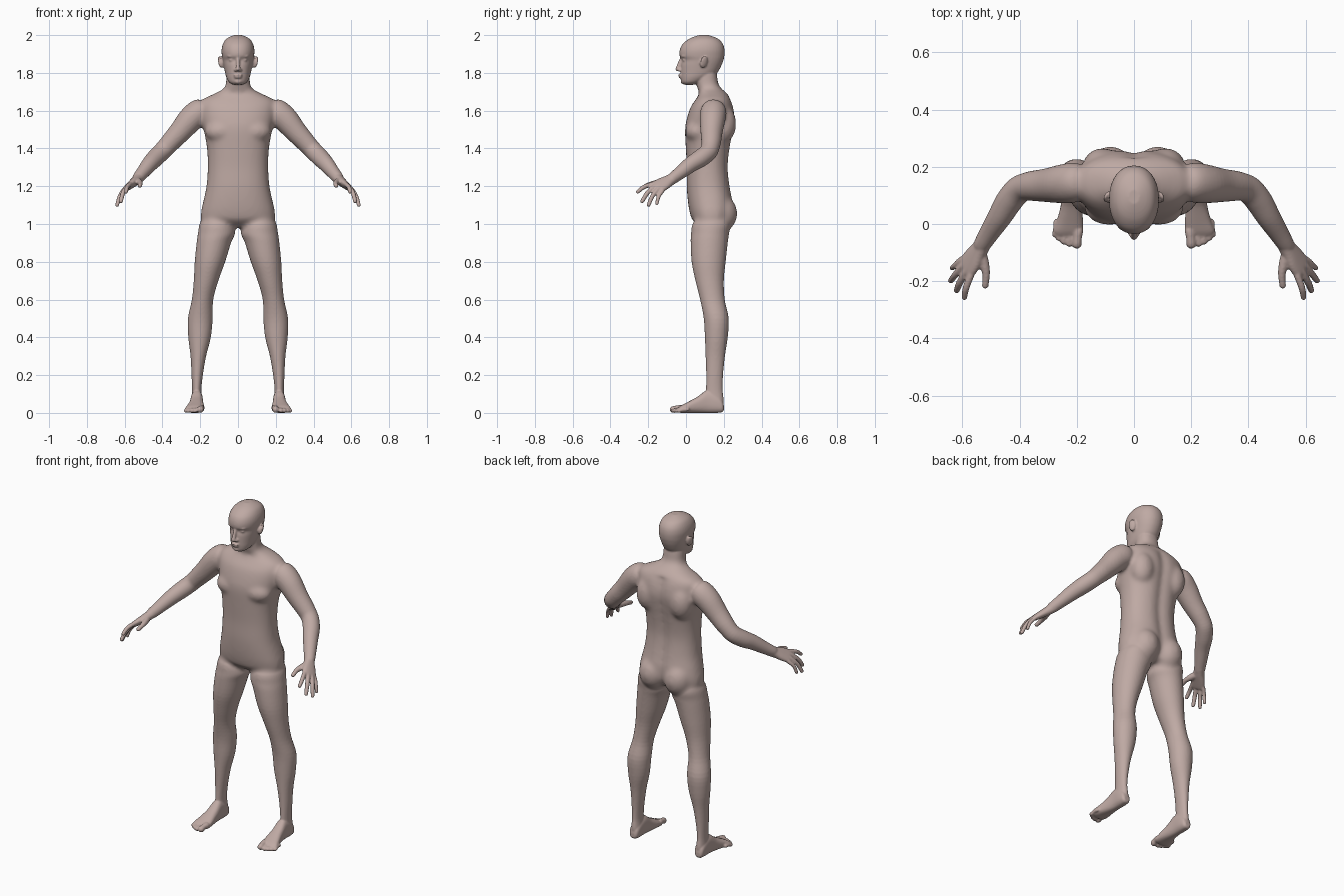
import bpy, bmesh, math
from mathutils import Vector, Matrix


def catmull(a, b, c, d, t):
    return 0.5 * (2 * b + (c - a) * t + (2 * a - 5 * b + 4 * c - d) * t * t
                  + (3 * b - a - 3 * c + d) * t ** 3)


def loft(bm, rings, p=2.0, n=40, steps=4):
    """Skin smoothed (super)elliptical rings given as (centre, u axis, v axis)."""
    fine = []
    for i in range(len(rings) - 1):
        q = [rings[max(0, min(len(rings) - 1, i + k))] for k in (-1, 0, 1, 2)]
        for s in range(steps):
            fine.append([catmull(*(r[j] for r in q), s / steps) for j in range(3)])
    fine.append(rings[-1])
    sp = lambda w: math.copysign(abs(w) ** (2 / p), w)
    loops = []
    for c, u, v in fine:
        loops.append([bm.verts.new(c + u * sp(math.cos(2 * math.pi * k / n))
                                   + v * sp(math.sin(2 * math.pi * k / n))) for k in range(n)])
    for a, b in zip(loops, loops[1:]):
        for k in range(n):
            bm.faces.new((a[k], a[(k + 1) % n], b[(k + 1) % n], b[k]))
    bm.faces.new(loops[0])
    bm.faces.new(loops[-1])
    return [v for l in loops for v in l]


def stack(bm, rows, p=2.0):
    """Horizontal sections: z, x min, x max, y min, y max."""
    return loft(bm, [(Vector(((x0 + x1) / 2, (y0 + y1) / 2, z)), Vector(((x1 - x0) / 2, 0, 0)),
                      Vector((0, (y1 - y0) / 2, 0))) for z, x0, x1, y0, y1 in rows], p)


def tube(bm, pts, ref=(0, 0, 1), n=20):
    """Round tube with rounded ends through (x, y, z, radius) points."""
    P = [(Vector(q[:3]), q[3]) for q in pts]
    t0, t1 = (P[1][0] - P[0][0]).normalized(), (P[-1][0] - P[-2][0]).normalized()
    (a, ra), (b, rb) = P[0], P[-1]
    P = ([(a - t0 * ra * .95, ra * .3), (a - t0 * ra * .6, ra * .8)] + P
         + [(b + t1 * rb * .6, rb * .8), (b + t1 * rb * .95, rb * .3)])
    rings = []
    for i, (c, r) in enumerate(P):
        t = (P[min(i + 1, len(P) - 1)][0] - P[max(i - 1, 0)][0]).normalized()
        u = t.cross(Vector(ref)).normalized()
        rings.append((c, u * r, t.cross(u) * r))
    loft(bm, rings, n=n)


def ball(bm, loc, rad, rot=(0, 0, 0)):
    m = Matrix.Translation(loc)
    for ax, ang in zip('XYZ', rot):
        m = m @ Matrix.Rotation(ang, 4, ax)
    bmesh.ops.create_uvsphere(bm, u_segments=24, v_segments=16, radius=1,
                              matrix=m @ Matrix.Diagonal((*rad, 1)))


def skin(name, bm, voxel, rounds):
    """Mirror across x, fuse all the parts and soften the seams."""
    bmesh.ops.recalc_face_normals(bm, faces=bm.faces)
    me = bpy.data.meshes.new(name)
    bm.to_mesh(me)
    bm.free()
    ob = bpy.data.objects.new(name, me)
    bpy.context.collection.objects.link(ob)
    ob.modifiers.new("mirror", 'MIRROR').use_mirror_merge = False
    rm = ob.modifiers.new("fuse", 'REMESH')
    rm.mode, rm.voxel_size, rm.use_smooth_shade = 'VOXEL', voxel, True
    sm = ob.modifiers.new("soften", 'SMOOTH')
    sm.factor, sm.iterations = 0.5, rounds
    return ob


def limbs(bm):
    # arm: deltoid, elbow, forearm, wrist
    tube(bm, [(.21, .145, 1.59, .069), (.255, .14, 1.55, .067), (.31, .135, 1.485, .058),
              (.365, .132, 1.425, .051), (.402, .12, 1.385, .048), (.437, .08, 1.35, .047),
              (.47, .025, 1.315, .042), (.505, -.03, 1.272, .035), (.53, -.07, 1.242, .030)], n=32)
    # leg: thigh, knee, calf, ankle
    stack(bm, [(1.05, .04, .18, .07, .22), (1.0, .022, .203, .035, .235), (.95, .016, .212, .027, .228),
               (.9, .037, .219, .025, .221), (.8, .068, .229, .03, .21), (.7, .104, .234, .05, .2),
               (.6, .131, .244, .075, .205), (.5, .134, .265, .094, .226), (.4, .144, .263, .1, .221),
               (.3, .169, .251, .104, .206), (.2, .186, .246, .107, .196), (.12, .194, .243, .106, .194),
               (.06, .19, .245, .105, .2), (.015, .195, .24, .12, .19)])


# torso with neck
core = bmesh.new()
torso = [(.985, .10, .08, .19), (1.02, .187, .035, .235), (1.06, .196, .02, .25), (1.12, .184, .01, .25),
         (1.2, .167, .004, .236), (1.3, .16, .004, .226), (1.4, .164, -.001, .236), (1.5, .182, -.005, .254),
         (1.56, .196, .005, .262), (1.62, .2, .025, .253), (1.66, .185, .052, .238), (1.69, .125, .07, .218),
         (1.715, .078, .062, .19), (1.74, .065, .053, .172), (1.78, .062, .05, .166), (1.82, .06, .05, .16)]
for v in stack(core, [(z, -w, w, f, b) for z, w, f, b in torso], 2.3):
    if v.co.y > .15 and 1.0 < v.co.z < 1.66:      # spine groove
        v.co.y -= .016 * math.exp(-(v.co.x / .03) ** 2)
limbs(core)
ball(core, (.083, .182, 1.055), (.085, .09, .1))                    # buttock
ball(core, (.09, .06, 1.49), (.085, .064, .06))                     # chest
ball(core, (.11, .2, 1.53), (.07, .066, .1))                        # shoulder blade
core_ob = skin("torso_core", core, .01, 14)

# fused core plus the finer parts
body = bmesh.new()
body.from_object(core_ob, bpy.context.evaluated_depsgraph_get())
bpy.data.objects.remove(core_ob)
limbs(body)

# head
head = [(1.737, .025, -.008, .04), (1.75, .047, -.022, .08), (1.775, .061, -.027, .13),
        (1.80, .068, -.028, .165), (1.84, .076, -.027, .188), (1.868, .081, -.022, .198),
        (1.89, .085, -.034, .203), (1.92, .087, -.033, .204), (1.95, .081, -.02, .197),
        (1.975, .067, .008, .178), (1.99, .046, .038, .15), (2.0, .02, .07, .12)]
stack(body, [(z, -w, w, f, b) for z, w, f, b in head], 2.15)
tube(body, [(0, -.024, 1.875, .009), (0, -.036, 1.845, .010), (0, -.044, 1.82, .012)], (1, 0, 0))  # nose
ball(body, (.012, -.033, 1.815), (.009, .012, .009))                # nostril
ball(body, (0, -.03, 1.789), (.024, .011, .006))                    # upper lip
ball(body, (0, -.028, 1.777), (.021, .011, .006))                   # lower lip
ball(body, (0, -.013, 1.755), (.022, .016, .014))                   # chin
ball(body, (.033, -.006, 1.868), (.015, .013, .009))                # eye
ball(body, (.033, -.012, 1.888), (.026, .014, .007), (0, 0, .25))   # brow
ball(body, (.093, .095, 1.858), (.009, .021, .033), (-.2, .15, .5))   # ear
ball(body, (.085, .085, 1.85), (.012, .012, .022))                  # ear root

# palm
across = Vector((-.033, -.06, .035)).normalized()
thick = across.cross(Vector((.058, -.088, -.048))).normalized()
palm = [((.522, -.058, 1.247), .029, .027), ((.54, -.09, 1.23), .033, .025), ((.562, -.122, 1.213), .042, .021),
        ((.585, -.152, 1.195), .044, .016), ((.592, -.163, 1.188), .038, .011)]
loft(body, [(Vector(c), across * w, thick * t) for c, w, t in palm], 2.3)

# fingers and thumb
for base, tip, r in [((.572, -.182, 1.21), (.593, -.256, 1.17), .0125), ((.588, -.168, 1.197), (.62, -.232, 1.12), .013),
                     ((.6, -.148, 1.185), (.64, -.198, 1.1), .0125), ((.604, -.125, 1.175), (.636, -.154, 1.108), .011)]:
    a, b = Vector(base), Vector(tip)
    mid = (a + b) / 2 + Vector((.005, -.005, .005))
    start = a.lerp(Vector((.55, -.11, 1.22)), .3)
    tube(body, [(*start, r), (*a, r), (*mid, r * .95), (*b, r * .82)], (1, 0, 0))
tube(body, [(.537, -.1, 1.228, .02), (.525, -.135, 1.222, .018), (.517, -.175, 1.215, .0135),
            (.52, -.215, 1.202, .0115)])

# foot: sections from heel to ball
foot = [(.2, .203, .235, .012, .04), (.19, .192, .245, .003, .07), (.16, .187, .249, 0, .1), (.11, .186, .25, 0, .118),
        (.06, .183, .257, 0, .085), (.01, .178, .27, 0, .058), (-.025, .179, .28, 0, .04), (-.042, .187, .272, .004, .028)]
loft(body, [(Vector(((a + b) / 2, y, (c + d) / 2)), Vector(((b - a) / 2, 0, 0)), Vector((0, 0, (d - c) / 2)))
            for y, a, b, c, d in foot], 2.5)

# toes
for x, y, r in [(.198, -.069, .0175), (.225, -.069, .0115), (.243, -.061, .0115), (.26, -.05, .011), (.274, -.037, .0105)]:
    tube(body, [(x - .003, y + .045, r + .008, r), (x, y + .02, r + .006, r * .9), (x + .002, y, r, r)])

figure = skin("human_body", body, .005, 3)
mat = bpy.data.materials.new("skin")
mat.diffuse_color = (.52, .40, .37, 1)
figure.data.materials.append(mat)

> Work task:
Make an exact copy of the lines from the top of the material through the line with "bm.faces.new(loops[0])", pictures excluded.

> Response:
import bpy, bmesh, math
from mathutils import Vector, Matrix


def catmull(a, b, c, d, t):
    return 0.5 * (2 * b + (c - a) * t + (2 * a - 5 * b + 4 * c - d) * t * t
                  + (3 * b - a - 3 * c + d) * t ** 3)


def loft(bm, rings, p=2.0, n=40, steps=4):
    """Skin smoothed (super)elliptical rings given as (centre, u axis, v axis)."""
    fine = []
    for i in range(len(rings) - 1):
        q = [rings[max(0, min(len(rings) - 1, i + k))] for k in (-1, 0, 1, 2)]
        for s in range(steps):
            fine.append([catmull(*(r[j] for r in q), s / steps) for j in range(3)])
    fine.append(rings[-1])
    sp = lambda w: math.copysign(abs(w) ** (2 / p), w)
    loops = []
    for c, u, v in fine:
        loops.append([bm.verts.new(c + u * sp(math.cos(2 * math.pi * k / n))
                                   + v * sp(math.sin(2 * math.pi * k / n))) for k in range(n)])
    for a, b in zip(loops, loops[1:]):
        for k in range(n):
            bm.faces.new((a[k], a[(k + 1) % n], b[(k + 1) % n], b[k]))
    bm.faces.new(loops[0])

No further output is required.